Activity → Retype the listing below exactly, beginning at the line that contains "# Lenses and crescent hoods" and ending with its last line.

Material provided →

--------------------

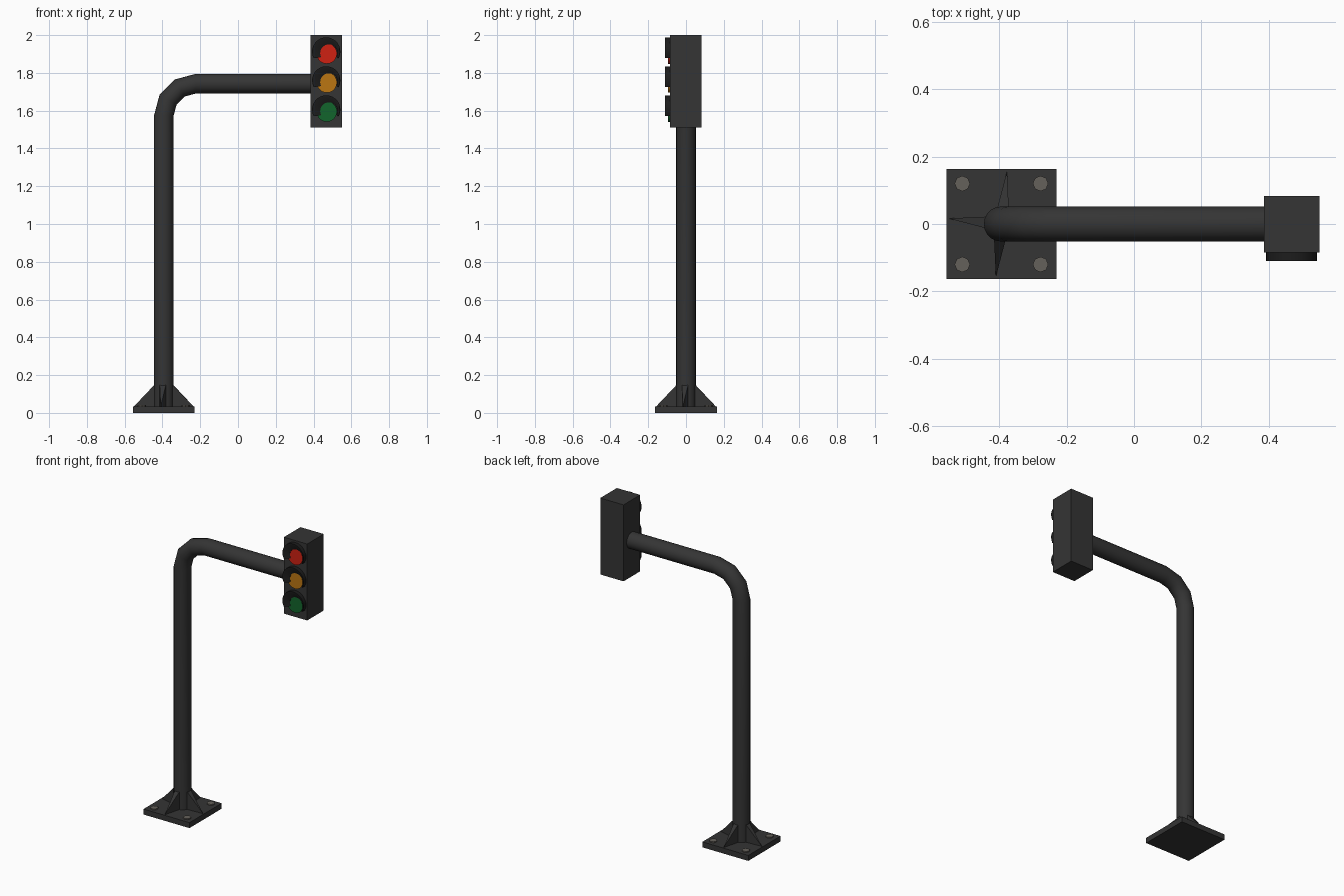
import bpy, bmesh, math
from mathutils import Matrix, Vector

if "Cube" in bpy.data.objects:
    bpy.data.objects.remove(bpy.data.objects["Cube"], do_unlink=True)


def material(name, rgb):
    m = bpy.data.materials.new(name)
    m.use_nodes = True
    m.diffuse_color = (*rgb, 1)
    m.node_tree.nodes["Principled BSDF"].inputs["Base Color"].default_value = (*rgb, 1)
    return m


METAL = material("dark grey metal", (0.035, 0.035, 0.035))
BLACK = material("hood black", (0.012, 0.012, 0.012))
BOLT = material("bolt grey", (0.13, 0.12, 0.105))
LAMPS = [("red", material("red lens", (0.62, 0.015, 0.006)), 1.905),
         ("amber", material("amber lens", (0.5, 0.18, 0.006)), 1.752),
         ("green", material("green lens", (0.006, 0.13, 0.025)), 1.598)]


def finish(name, bm, mat, smooth=False):
    bmesh.ops.recalc_face_normals(bm, faces=bm.faces)
    mesh = bpy.data.meshes.new(name)
    bm.to_mesh(mesh)
    bm.free()
    mesh.materials.append(mat)
    ob = bpy.data.objects.new(name, mesh)
    bpy.context.collection.objects.link(ob)
    if smooth:
        bpy.ops.object.select_all(action='DESELECT')
        ob.select_set(True)
        bpy.context.view_layer.objects.active = ob
        bpy.ops.object.shade_smooth_by_angle(angle=math.radians(40))
    return ob


def box(name, low, high, mat):
    bm = bmesh.new()
    low, high = Vector(low), Vector(high)
    bmesh.ops.create_cube(bm, size=1, matrix=Matrix.Translation((low + high) / 2)
                          @ Matrix.Diagonal((*(high - low), 1)))
    return finish(name, bm, mat)


def disc(name, centre, radius, depth, sides, mat, turn=Matrix()):
    bm = bmesh.new()
    bmesh.ops.create_cone(bm, cap_ends=True, segments=sides, radius1=radius, radius2=radius,
                          depth=depth, matrix=Matrix.Translation(centre) @ turn)
    return finish(name, bm, mat, True)


def loft(bm, rings, closed=False):
    n = len(rings[0])
    pairs = list(zip(rings, rings[1:])) + ([(rings[-1], rings[0])] if closed else [])
    for a, b in pairs:
        for i in range(n if not closed else n - 1):
            j = (i + 1) % n
            bm.faces.new((a[i], a[j], b[j], b[i]))


POLE_X, ARM_Z, TUBE_R, BEND_R, PLATE_Z = -0.393, 1.743, 0.052, 0.17, 0.035

# Base plate with four bolts
box("base_plate", (POLE_X - 0.163, -0.163, 0), (POLE_X + 0.163, 0.163, PLATE_Z), METAL)
for sx, side in ((-1, "right"), (1, "left")):
    for sy, end in ((-1, "front"), (1, "back")):
        disc(f"bolt_{end}_{side}", (POLE_X + sx * 0.116, sy * 0.12, PLATE_Z + 0.002),
             0.023, 0.01, 8, BOLT)

# Wedge braces around the foot, tapering to a point on the plate
for k, side in enumerate(("left", "back", "right", "front")):
    bm = bmesh.new()
    inner = [bm.verts.new((0.04, y, z)) for y, z in
             ((-0.018, PLATE_Z), (0.018, PLATE_Z), (0.018, 0.157), (-0.018, 0.157))]
    tip = bm.verts.new((0.158, 0, PLATE_Z))
    bm.faces.new(inner)
    for i in range(4):
        bm.faces.new((inner[i], inner[(i + 1) % 4], tip))
    bm.transform(Matrix.Translation((POLE_X, 0, 0))
                 @ Matrix.Rotation(math.radians(90 * k - 6), 4, 'Z'))
    finish(f"brace_{side}", bm, METAL)

# Bent tube: upright, three-step elbow and arm, with mitred rings
path = [(POLE_X, 0.02, 0)]
for step in range(4):
    a = math.radians(30 * step)
    path.append((POLE_X + BEND_R * (1 - math.cos(a)), ARM_Z - BEND_R * (1 - math.sin(a)), a))
path.append((0.43, ARM_Z, math.pi / 2))
bm = bmesh.new()
rings = []
for x, z, a in path:
    ring = []
    for i in range(20):
        t = math.tau * i / 20
        r = TUBE_R * math.cos(t)
        ring.append(bm.verts.new((x - r * math.cos(a), TUBE_R * math.sin(t),
                                  z + r * math.sin(a))))
    rings.append(ring)
loft(bm, rings)
bm.faces.new(rings[0])
bm.faces.new(rings[-1])
finish("pole_and_arm", bm, METAL, True)

# Signal housing
FRONT, HEAD_X = -0.085, 0.467
box("signal_housing", (0.385, FRONT, 1.51), (0.55, 0.083, 2.0), METAL)

# Lenses and crescent hoods
FLAT = Matrix.Rotation(math.pi / 2, 4, 'X')
for colour, mat, z in LAMPS:
    disc(f"{colour}_lens", (HEAD_X + 0.003, FRONT - 0.003, z - 0.003), 0.054, 0.012, 20, mat, FLAT)
    bm = bmesh.new()
    rows = []
    for dx, dz, radius, y in ((0, 0.008, 0.075, FRONT + 0.005), (0, 0.008, 0.075, -0.11),
                              (0.003, 0.006, 0.069, -0.11), (0.014, 0.0, 0.046, FRONT - 0.012),
                              (0.014, 0.0, 0.046, FRONT + 0.005)):
        row = []
        for i in range(19):
            a = math.radians(-28 + 236 * i / 18)
            row.append(bm.verts.new((HEAD_X + dx + radius * math.cos(a), y,
                                     z + dz + radius * math.sin(a))))
        rows.append(row)
    loft(bm, rows, closed=True)
    for end in (0, -1):
        bm.faces.new([row[end] for row in rows])
    finish(f"{colour}_hood", bm, BLACK, True)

--------------------

Exercise result →
# Lenses and crescent hoods
FLAT = Matrix.Rotation(math.pi / 2, 4, 'X')
for colour, mat, z in LAMPS:
    disc(f"{colour}_lens", (HEAD_X + 0.003, FRONT - 0.003, z - 0.003), 0.054, 0.012, 20, mat, FLAT)
    bm = bmesh.new()
    rows = []
    for dx, dz, radius, y in ((0, 0.008, 0.075, FRONT + 0.005), (0, 0.008, 0.075, -0.11),
                              (0.003, 0.006, 0.069, -0.11), (0.014, 0.0, 0.046, FRONT - 0.012),
                              (0.014, 0.0, 0.046, FRONT + 0.005)):
        row = []
        for i in range(19):
            a = math.radians(-28 + 236 * i / 18)
            row.append(bm.verts.new((HEAD_X + dx + radius * math.cos(a), y,
                                     z + dz + radius * math.sin(a))))
        rows.append(row)
    loft(bm, rows, closed=True)
    for end in (0, -1):
        bm.faces.new([row[end] for row in rows])
    finish(f"{colour}_hood", bm, BLACK, True)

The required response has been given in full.